- Inclusivity in entry-level recruitment for publishing jobs
- The “return on inclusivity,” a focus on finding the return on investment in broadened settings.
For ‘a More Representative Workforce’
One decidedly new element this year is the launch in September of the Publishers Association’s 10-Point Inclusivity Action plan for workforce diversity in publishing, devised to “enable the setting and measurement of industry wide targets to drive progress towards a more representative workforce.”
With target goals in mind—for example, employing 50-percent women in both senior and executive-level roles—the action plan serves as a set of clear guidelines to what’s wanted, steps to be considered.
Publishing Perspectives has been in touch with Emma House, deputy CEO of the Publishers Association, to see how the early stages of the 10-point plan’s implementation are going.
House points out that the plan was “developed with our members, for our members, and indeed for any other publishing company to use to take stock of their own position.” That’s a good reminder that the plan, which is detailed at the PA’s website here, can be adopted by any organization or company interested in raising its collective self-awareness—and its game—on looking the diversity question squarely in the face.

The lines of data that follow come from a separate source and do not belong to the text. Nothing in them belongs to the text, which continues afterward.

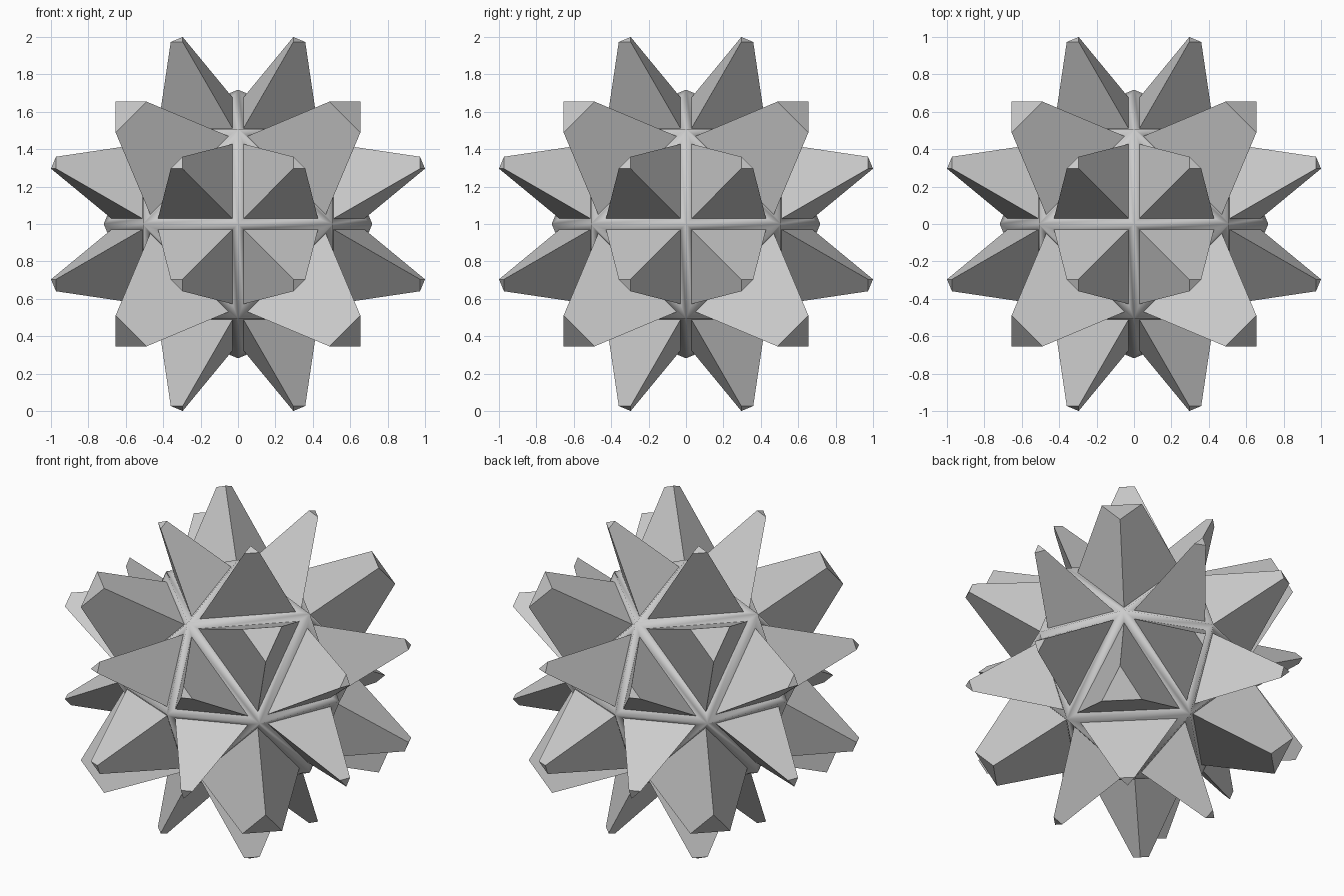
import bpy, bmesh
from mathutils import Vector

if "Cube" in bpy.data.objects:
    bpy.data.objects.remove(bpy.data.objects["Cube"])

R, RIDGE, INSET = 0.70, 0.718, 0.031
CENTRE = Vector((0, 0, 1))

# Octahedron subdivided once: each octant has one middle and three corner triangles
triangles = []
for sx in (-1, 1):
    for sy in (-1, 1):
        for sz in (-1, 1):
            ax = [Vector((sx, 0, 0)), Vector((0, sy, 0)), Vector((0, 0, sz))]
            mid = [(ax[i] + ax[(i + 1) % 3]).normalized() for i in range(3)]
            sign = Vector((sx, sy, sz))
            middle = [m * R for m in mid]
            triangles.append((middle, sign * 0.599, 0.395))
            for i in range(3):
                corner = [ax[i] * R, mid[i] * R, mid[i - 1] * R]
                tip = sign * 0.317
                tip[i] = sign[i] * 0.982
                triangles.append((corner, tip, 0.16))


def inset(tri):
    """Shrink a triangle about its incentre by a constant edge distance."""
    a, b, c = tri
    la, lb, lc = (b - c).length, (c - a).length, (a - b).length
    per = la + lb + lc
    centre = (a * la + b * lb + c * lc) / per
    inradius = (b - a).cross(c - a).length / per
    return [centre + (v - centre) * (1 - INSET / inradius) for v in tri]


def add_face(bm, pts):
    """Add a face turned away from the centre of the ball."""
    bm.faces.new([bm.verts.new(p + CENTRE) for p in pts])


def finish(bm, name, smooth):
    bmesh.ops.remove_doubles(bm, verts=bm.verts, dist=0.0005)
    bmesh.ops.recalc_face_normals(bm, faces=bm.faces)
    for f in bm.faces:
        f.smooth = smooth
    me = bpy.data.meshes.new(name)
    bm.to_mesh(me)
    bm.free()
    ob = bpy.data.objects.new(name, me)
    bpy.context.collection.objects.link(ob)


frame, spikes = bmesh.new(), bmesh.new()
for tri, tip, scale in triangles:
    n = (tri[1] - tri[0]).cross(tri[2] - tri[0])
    if n.dot(tri[0]) < 0:
        tri = tri[::-1]
    base = inset(tri)
    mean = sum(base, Vector()) / 3
    top = [tip + (v - mean) * scale for v in base]
    ridge = [v * (RIDGE / R) for v in tri]
    for i in range(3):
        j = (i + 1) % 3
        # Ridged strut half along each edge
        add_face(frame, [ridge[i], ridge[j], base[j], base[i]])
        # Spike side
        add_face(spikes, [base[i], base[j], top[j], top[i]])
    # Blunt spike tip and closed base
    add_face(spikes, top)
    add_face(spikes, base[::-1])

finish(frame, "strut_frame", True)
finish(spikes, "spikes", False)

“Of course many publishers had already launched their own range of activities and initiatives–many of which can be found here,” she says, referring to an extensive list of “Inclusive Publishers” at the PA’s website.
There, for example, are announcements of apprenticeships with Cambridge University Press, of a BAME (black Asian and minority ethnic) internship at Faber & Faber; the “Fresh Chapters” 12-month traineeship at Hachette UK; “Penguin Pride” at Penguin Random House UK; the “BAME Scheme” at HarperCollins; Springer Nature’s listing of entry-level editorial roles; and more.
“And many other publishers are also engaging with the industry initiatives that are now out there,” House says, “some of which can be found here,” this time referring to a page of campaigns and events, which include Monday’s conference. “These range from using the organization Creative Access to hire BAME interns,” she says, “to supporting a new initiative from the Book Trade Charity to help with housing costs.
“The 10-point plan, however,” House says, “I know is being actively used within member companies to effectively ‘self-audit’ and identify areas they can improve. Publishers are noticeably investing in improving inclusivity from the people they employ to the books that they publish and the outreach to different communities.
“We’re delighted to be working with the London Book Fair, curating this event to support our members with practical advice, showcasing case studies, and having panel discussions which we hope will lead to even more practical outcomes and improvements across all areas of inclusivity.”
Information about speakers engaged in Monday’s Building Inclusivity conference is here (PDF). The program is here (PDF). And the Publishers Association is using the hashtag #ActionForInclusivity to recognize and support efforts in diversity.